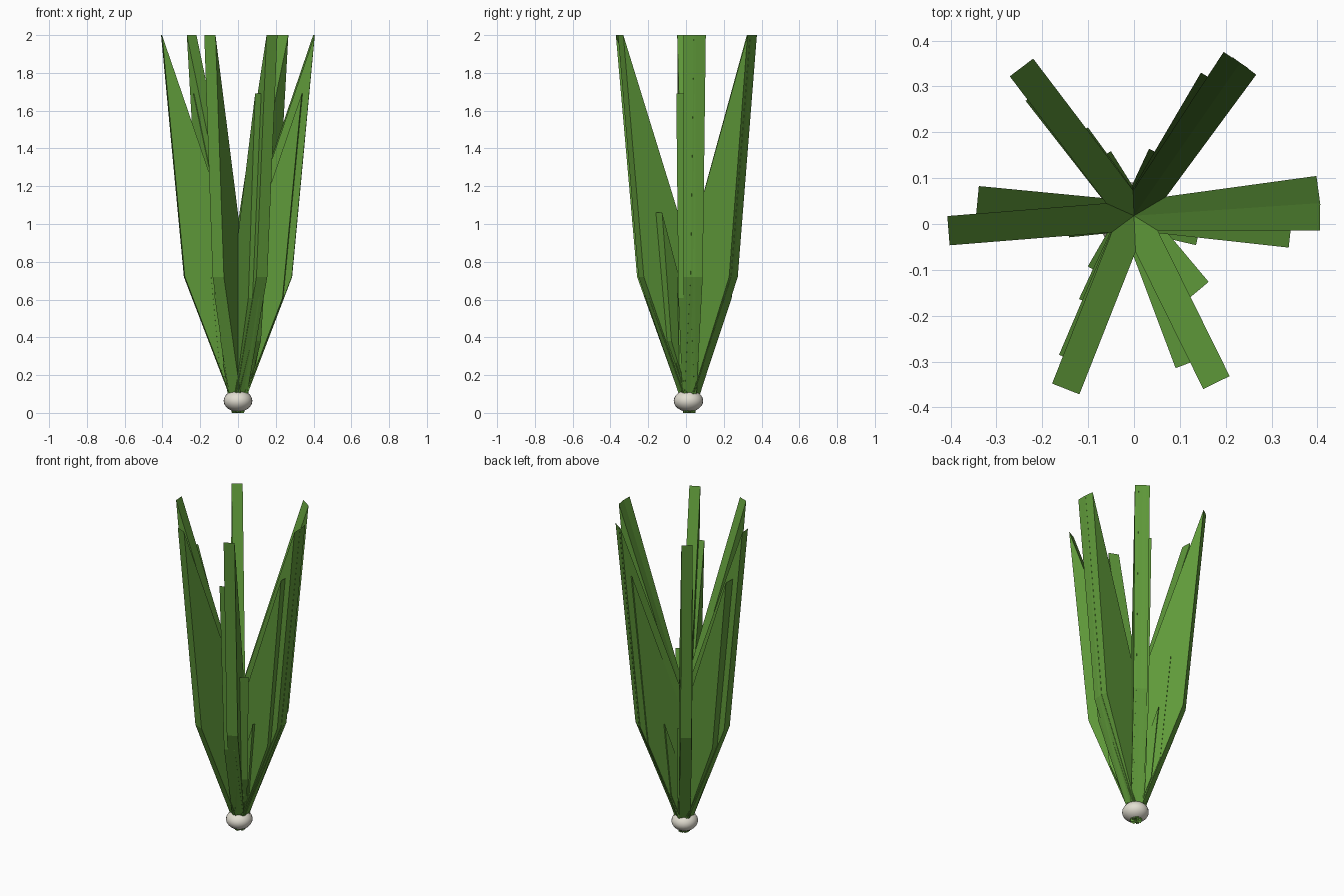
import bpy, bmesh, math
from mathutils import Matrix

if "Cube" in bpy.data.objects:
    bpy.data.objects.remove(bpy.data.objects["Cube"])

def material(name, rgb):
    m = bpy.data.materials.new(name)
    m.diffuse_color = (*rgb, 1)
    m.use_nodes = True
    m.node_tree.nodes["Principled BSDF"].inputs["Base Color"].default_value = m.diffuse_color
    return m

green = material("leaf green", (0.115, 0.32, 0.042))
white = material("bulb white", (0.76, 0.73, 0.64))

CENTRE_Y = 0.018
WIDTH = 0.064
# Side outline of a leaf: distance from the stem, height
OUTLINE = [(0.008, 0), (0.285, 0.72), (0.406, 2.0), (0, 0.82)]

def leaf(name, angle, scale):
    """Flat-sided blade: the outline extruded across its width, turned to its angle."""
    bm = bmesh.new()
    face = bm.faces.new([bm.verts.new((r * scale, -WIDTH / 2, z * scale)) for r, z in OUTLINE])
    ext = bmesh.ops.extrude_face_region(bm, geom=[face])
    bmesh.ops.translate(bm, vec=(0, WIDTH, 0),
                        verts=[v for v in ext["geom"] if isinstance(v, bmesh.types.BMVert)])
    bmesh.ops.recalc_face_normals(bm, faces=bm.faces)
    bm.transform(Matrix.Translation((0, CENTRE_Y, 0)) @ Matrix.Rotation(math.radians(angle), 4, 'Z'))
    me = bpy.data.meshes.new(name)
    bm.to_mesh(me)
    bm.free()
    me.materials.append(green)
    bpy.context.collection.objects.link(bpy.data.objects.new(name, me))

# Whorls of leaves, from tall outer ones to short inner ones
WHORLS = [
    ("tall_leaf", 1.0, [0, 7.8, 53.6, 56.8, 127.2, 184.6, 248.5, 296.3]),
    ("medium_leaf", 0.845, [-6.3, 59.6, 128, 174.5, 247, 290.6]),
    ("short_leaf", 0.53, [2, 56, 126, 182, 245, 310]),
    ("small_leaf", 0.36, [-13, 65, 122, 186, 240, 302]),
]
for name, scale, angles in WHORLS:
    for i, a in enumerate(angles):
        leaf(f"{name}_{i + 1}", a, scale)

# Round white bulb at the base
bpy.ops.mesh.primitive_uv_sphere_add(segments=24, ring_count=12, radius=1, location=(0, 0.013, 0.064))
bulb = bpy.context.object
bulb.name = "bulb"
bulb.scale = (0.076, 0.078, 0.058)
bulb.data.materials.append(white)
bpy.ops.object.shade_smooth()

◆ ◆ ◆ ◆

# What you will do:
In the entries, some lines may contain the word "scale". Give how many do, as a number by itself.

# Reply:
5